Action item:
Find the string "faces" in the data, and copy out each line that has it.

===== Data for review =====

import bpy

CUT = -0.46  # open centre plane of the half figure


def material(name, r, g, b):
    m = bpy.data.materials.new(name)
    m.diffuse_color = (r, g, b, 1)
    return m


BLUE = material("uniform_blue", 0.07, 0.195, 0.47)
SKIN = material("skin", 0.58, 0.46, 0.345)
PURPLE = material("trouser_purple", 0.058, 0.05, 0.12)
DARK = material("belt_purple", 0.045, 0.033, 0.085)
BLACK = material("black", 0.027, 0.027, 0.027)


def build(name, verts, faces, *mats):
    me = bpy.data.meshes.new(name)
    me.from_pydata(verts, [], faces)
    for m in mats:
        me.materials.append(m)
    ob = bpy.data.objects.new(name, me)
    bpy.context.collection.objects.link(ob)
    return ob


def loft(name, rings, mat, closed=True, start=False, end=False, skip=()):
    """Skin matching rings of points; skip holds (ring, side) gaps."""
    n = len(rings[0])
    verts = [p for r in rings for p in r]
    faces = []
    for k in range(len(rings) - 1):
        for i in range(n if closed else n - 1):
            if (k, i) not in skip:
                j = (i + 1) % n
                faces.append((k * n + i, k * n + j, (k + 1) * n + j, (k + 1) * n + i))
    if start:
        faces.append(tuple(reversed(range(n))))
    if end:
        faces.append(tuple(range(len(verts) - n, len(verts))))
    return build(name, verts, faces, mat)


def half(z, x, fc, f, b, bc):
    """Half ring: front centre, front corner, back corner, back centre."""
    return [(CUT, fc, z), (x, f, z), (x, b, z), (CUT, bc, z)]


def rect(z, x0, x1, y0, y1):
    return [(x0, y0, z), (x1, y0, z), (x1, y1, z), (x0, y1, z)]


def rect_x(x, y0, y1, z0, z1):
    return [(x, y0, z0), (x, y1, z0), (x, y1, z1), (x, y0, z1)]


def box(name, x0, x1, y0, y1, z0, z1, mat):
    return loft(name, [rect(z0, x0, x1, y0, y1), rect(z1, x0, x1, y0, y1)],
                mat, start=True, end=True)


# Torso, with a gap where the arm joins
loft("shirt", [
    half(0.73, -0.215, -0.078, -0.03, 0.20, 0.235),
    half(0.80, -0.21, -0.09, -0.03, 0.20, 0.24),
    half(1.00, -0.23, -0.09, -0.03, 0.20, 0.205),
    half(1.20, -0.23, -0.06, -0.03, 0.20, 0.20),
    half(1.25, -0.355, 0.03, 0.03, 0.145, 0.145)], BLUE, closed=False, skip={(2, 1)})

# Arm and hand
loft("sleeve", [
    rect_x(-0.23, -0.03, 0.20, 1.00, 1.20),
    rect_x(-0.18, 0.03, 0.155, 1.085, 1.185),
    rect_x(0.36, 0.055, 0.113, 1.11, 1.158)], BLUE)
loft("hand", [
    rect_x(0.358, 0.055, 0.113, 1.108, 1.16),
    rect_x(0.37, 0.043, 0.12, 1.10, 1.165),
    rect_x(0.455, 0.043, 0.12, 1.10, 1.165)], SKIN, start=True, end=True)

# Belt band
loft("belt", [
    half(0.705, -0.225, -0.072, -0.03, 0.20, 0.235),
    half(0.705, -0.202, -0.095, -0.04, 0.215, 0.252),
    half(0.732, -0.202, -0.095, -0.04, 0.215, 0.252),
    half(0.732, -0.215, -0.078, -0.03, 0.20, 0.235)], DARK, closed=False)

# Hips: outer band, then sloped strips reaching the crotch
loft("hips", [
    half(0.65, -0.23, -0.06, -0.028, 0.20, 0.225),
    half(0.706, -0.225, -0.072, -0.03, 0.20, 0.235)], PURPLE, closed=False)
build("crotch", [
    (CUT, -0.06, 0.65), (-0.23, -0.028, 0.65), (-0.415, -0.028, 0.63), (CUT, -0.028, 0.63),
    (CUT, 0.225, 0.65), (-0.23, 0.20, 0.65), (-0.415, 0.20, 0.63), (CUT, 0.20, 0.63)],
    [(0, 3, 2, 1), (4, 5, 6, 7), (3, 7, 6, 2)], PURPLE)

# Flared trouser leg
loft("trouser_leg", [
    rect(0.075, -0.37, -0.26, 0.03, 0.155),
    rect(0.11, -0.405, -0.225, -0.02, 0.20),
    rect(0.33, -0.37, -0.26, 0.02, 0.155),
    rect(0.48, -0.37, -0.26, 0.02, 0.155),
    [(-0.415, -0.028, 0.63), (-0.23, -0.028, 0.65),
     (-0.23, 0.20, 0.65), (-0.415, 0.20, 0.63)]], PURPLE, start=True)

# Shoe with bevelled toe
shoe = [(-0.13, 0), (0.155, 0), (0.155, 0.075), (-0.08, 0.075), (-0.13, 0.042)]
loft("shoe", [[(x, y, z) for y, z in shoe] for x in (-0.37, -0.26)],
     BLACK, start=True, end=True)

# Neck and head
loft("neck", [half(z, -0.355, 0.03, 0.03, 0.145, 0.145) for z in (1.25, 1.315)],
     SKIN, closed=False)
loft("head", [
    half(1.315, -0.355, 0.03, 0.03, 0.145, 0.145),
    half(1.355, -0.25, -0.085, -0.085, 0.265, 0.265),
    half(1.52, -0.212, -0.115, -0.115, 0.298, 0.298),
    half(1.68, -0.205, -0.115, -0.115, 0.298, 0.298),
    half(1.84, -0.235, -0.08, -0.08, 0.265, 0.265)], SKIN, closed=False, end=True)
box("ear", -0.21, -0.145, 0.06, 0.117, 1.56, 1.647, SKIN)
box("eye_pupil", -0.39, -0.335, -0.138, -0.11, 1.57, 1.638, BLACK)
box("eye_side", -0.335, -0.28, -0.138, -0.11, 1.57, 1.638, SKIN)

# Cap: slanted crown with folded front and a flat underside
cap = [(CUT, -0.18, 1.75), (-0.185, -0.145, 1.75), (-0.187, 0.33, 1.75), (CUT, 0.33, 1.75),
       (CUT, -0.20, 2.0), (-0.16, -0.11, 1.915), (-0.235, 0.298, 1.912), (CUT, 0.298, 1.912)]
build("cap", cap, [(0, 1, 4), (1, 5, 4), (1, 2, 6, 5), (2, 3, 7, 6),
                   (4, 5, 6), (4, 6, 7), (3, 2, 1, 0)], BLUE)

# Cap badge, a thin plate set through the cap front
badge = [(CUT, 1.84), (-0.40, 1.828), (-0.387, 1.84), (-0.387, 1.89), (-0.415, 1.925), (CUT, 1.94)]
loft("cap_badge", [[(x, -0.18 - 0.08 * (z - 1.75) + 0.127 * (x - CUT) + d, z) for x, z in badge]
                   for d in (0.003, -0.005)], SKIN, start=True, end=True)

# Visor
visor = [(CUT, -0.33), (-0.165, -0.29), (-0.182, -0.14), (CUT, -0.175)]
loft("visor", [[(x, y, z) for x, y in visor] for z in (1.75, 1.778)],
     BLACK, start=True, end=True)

=====

Response below:
def build(name, verts, faces, *mats):
    me.from_pydata(verts, [], faces)
    faces = []
                faces.append((k * n + i, k * n + j, (k + 1) * n + j, (k + 1) * n + i))
        faces.append(tuple(reversed(range(n))))
        faces.append(tuple(range(len(verts) - n, len(verts))))
    return build(name, verts, faces, mat)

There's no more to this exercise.